Activity: Filter the entries, keeping every line with the word "meshes".

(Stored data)
-=-=-=-=-
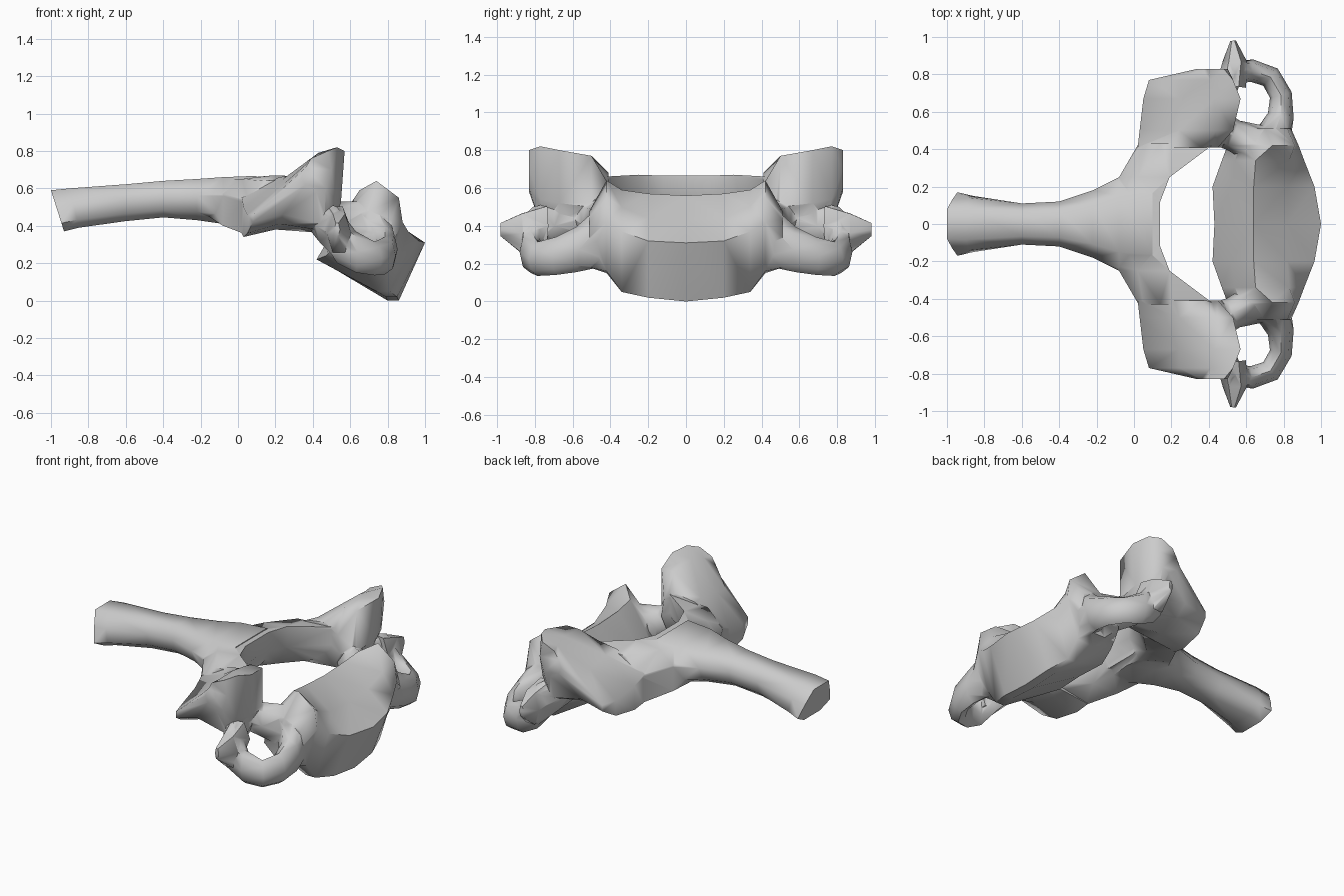
import bpy, bmesh, math
from mathutils import Vector

if "Cube" in bpy.data.objects:
    bpy.data.objects.remove(bpy.data.objects["Cube"])

parts = []


def loft(name, rings, mirror=False):
    """Skin a list of equal-length rings and cap both ends."""
    bm = bmesh.new()
    for s in ((1, -1) if mirror else (1,)):
        vs = [[bm.verts.new((p[0], s * p[1], p[2])) for p in r] for r in rings]
        n = len(vs[0])
        for a, b in zip(vs, vs[1:]):
            for i in range(n):
                j = (i + 1) % n
                bm.faces.new((a[i], a[j], b[j], b[i]))
        bm.faces.new(vs[0])
        bm.faces.new(vs[-1])
    bmesh.ops.recalc_face_normals(bm, faces=bm.faces)
    bmesh.ops.triangulate(bm, faces=bm.faces)
    me = bpy.data.meshes.new(name)
    bm.to_mesh(me)
    bm.free()
    ob = bpy.data.objects.new(name, me)
    bpy.context.collection.objects.link(ob)
    parts.append(ob)


def section(y, pts):
    return [(x, y, z) for x, z in pts]


def both_sides(half):
    """Half sections start at y = 0; reflect them to the other side."""
    return [section(-y, p) for y, p in reversed(half[1:])] + [section(y, p) for y, p in half]


def tube(path, sides=8):
    """Rings along a mostly level path of (x, y, z, half width, half height)."""
    rings = []
    for i, (x, y, z, w, h) in enumerate(path):
        a, b = path[max(i - 1, 0)], path[min(i + 1, len(path) - 1)]
        d = Vector((b[0] - a[0], b[1] - a[1], 0)).normalized()
        side = Vector((-d.y, d.x, 0))
        rings.append([Vector((x, y, z)) + side * w * math.cos(t) + Vector((0, 0, h * math.sin(t)))
                      for t in (2 * math.pi * k / sides for k in range(sides))])
    return rings


# Tilted block-shaped body with raised side lips
loft("vertebral_body", both_sides([
    (0.00, [(.43, .22), (.80, .00), (.86, .00), (1.0, .31), (.82, .43), (.64, .56), (.52, .39)]),
    (0.20, [(.42, .22), (.79, .02), (.85, .02), (.965, .32), (.82, .44), (.64, .57), (.52, .39)]),
    (0.34, [(.47, .24), (.74, .05), (.81, .05), (.91, .37), (.83, .50), (.65, .59), (.54, .42)]),
    (0.42, [(.50, .27), (.68, .15), (.80, .16), (.88, .42), (.86, .55), (.74, .64), (.57, .47)]),
    (0.51, [(.55, .28), (.66, .18), (.77, .18), (.84, .34), (.82, .43), (.70, .48), (.57, .44)]),
]))

# Long rear process: top x, bottom x, top half width, lower half width, low z, high z
spine = [(-1.0, -.93, .13, .17, .37, .59), (-.90, -.85, .14, .15, .39, .60),
         (-.60, -.60, .11, .09, .425, .622), (-.40, -.40, .12, .10, .445, .64),
         (-.22, -.22, .18, .14, .43, .65), (-.08, -.08, .25, .21, .41, .66),
         (.10, .10, .27, .22, .45, .667)]
loft("spinous_process", [[
    (xt, -.6 * w, zt), (xt, .6 * w, zt), (.6 * xt + .4 * xb, w, .6 * zt + .4 * zb),
    (.2 * xt + .8 * xb, v, .2 * zt + .8 * zb), (xb, .5 * v, zb), (xb, -.5 * v, zb),
    (.2 * xt + .8 * xb, -v, .2 * zt + .8 * zb), (.6 * xt + .4 * xb, -w, .6 * zt + .4 * zb)]
    for xt, xb, w, v, zb, zt in spine])

# Arch plates joining the rear process to the side pillars
loft("lamina", both_sides([
    (0.00, [(-.17, .47), (-.17, .59), (-.05, .65), (.14, .665), (.14, .55), (.06, .43)]),
    (0.12, [(-.17, .46), (-.17, .58), (-.05, .65), (.14, .665), (.14, .54), (.06, .42)]),
    (0.25, [(-.08, .40), (-.08, .57), (.02, .65), (.19, .67), (.19, .53), (.11, .40)]),
    (0.43, [(.025, .36), (.025, .53), (.14, .64), (.43, .66), (.43, .51), (.30, .41)]),
]))

# Articular pillars with sloped upper joint faces
loft("articular_pillar", [section(y, p) for y, p in [
    (0.41, [(.02, .36), (.02, .55), (.22, .66), (.36, .68), (.45, .62), (.47, .50), (.42, .40), (.20, .38)]),
    (0.50, [(.03, .34), (.03, .50), (.24, .65), (.44, .77), (.53, .77), (.53, .50), (.47, .36), (.20, .38)]),
    (0.67, [(.05, .36), (.05, .46), (.24, .62), (.43, .79), (.57, .80), (.55, .52), (.48, .37), (.22, .41)]),
    (0.77, [(.08, .42), (.08, .46), (.24, .60), (.41, .77), (.53, .82), (.52, .54), (.46, .41), (.24, .46)]),
    (0.83, [(.36, .62), (.34, .66), (.36, .71), (.39, .76), (.48, .80), (.50, .70), (.47, .60), (.42, .58)]),
]], mirror=True)

# Pedicles from body to pillars
loft("pedicle", tube([(.42, .53, .46, .10, .11), (.53, .475, .41, .085, .12),
                      (.67, .42, .38, .11, .15)]), mirror=True)

# Side processes looping around an opening
loft("transverse_ring", tube([
    (.44, .58, .43, .07, .09), (.48, .72, .40, .07, .12), (.53, .81, .35, .07, .15),
    (.63, .82, .26, .06, .11), (.73, .785, .225, .06, .09), (.785, .69, .24, .06, .10),
    (.785, .58, .275, .07, .12), (.74, .46, .34, .10, .16)]), mirror=True)

# Pointed outer tips
loft("transverse_tip", tube([(.52, .74, .40, .08, .12), (.54, .87, .36, .065, .12),
                             (.53, .98, .38, .015, .04)], 6), mirror=True)

# Fuse the parts into one continuous bone surface, keeping loose parts if the fuse fails
body = parts[0]
for p in parts[1:]:
    m = body.modifiers.new(p.name, 'BOOLEAN')
    m.operation, m.solver, m.object, m.use_self = 'UNION', 'EXACT', p, True
dg = bpy.context.evaluated_depsgraph_get()
fused = bpy.data.meshes.new_from_object(body.evaluated_get(dg))
xs = [v.co.x for v in fused.vertices]
ys = [v.co.y for v in fused.vertices]
body.modifiers.clear()
if xs and max(xs) - min(xs) > 1.98 and max(ys) - min(ys) > 1.9:
    body.data = fused
    body.name = "vertebra_bone"
    for p in parts[1:]:
        bpy.data.objects.remove(p)

bpy.ops.object.select_all(action='SELECT')
bpy.context.view_layer.objects.active = body
bpy.ops.object.shade_smooth_by_angle(angle=math.radians(65))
-=-=-=-=-
The answer:
    me = bpy.data.meshes.new(name)
fused = bpy.data.meshes.new_from_object(body.evaluated_get(dg))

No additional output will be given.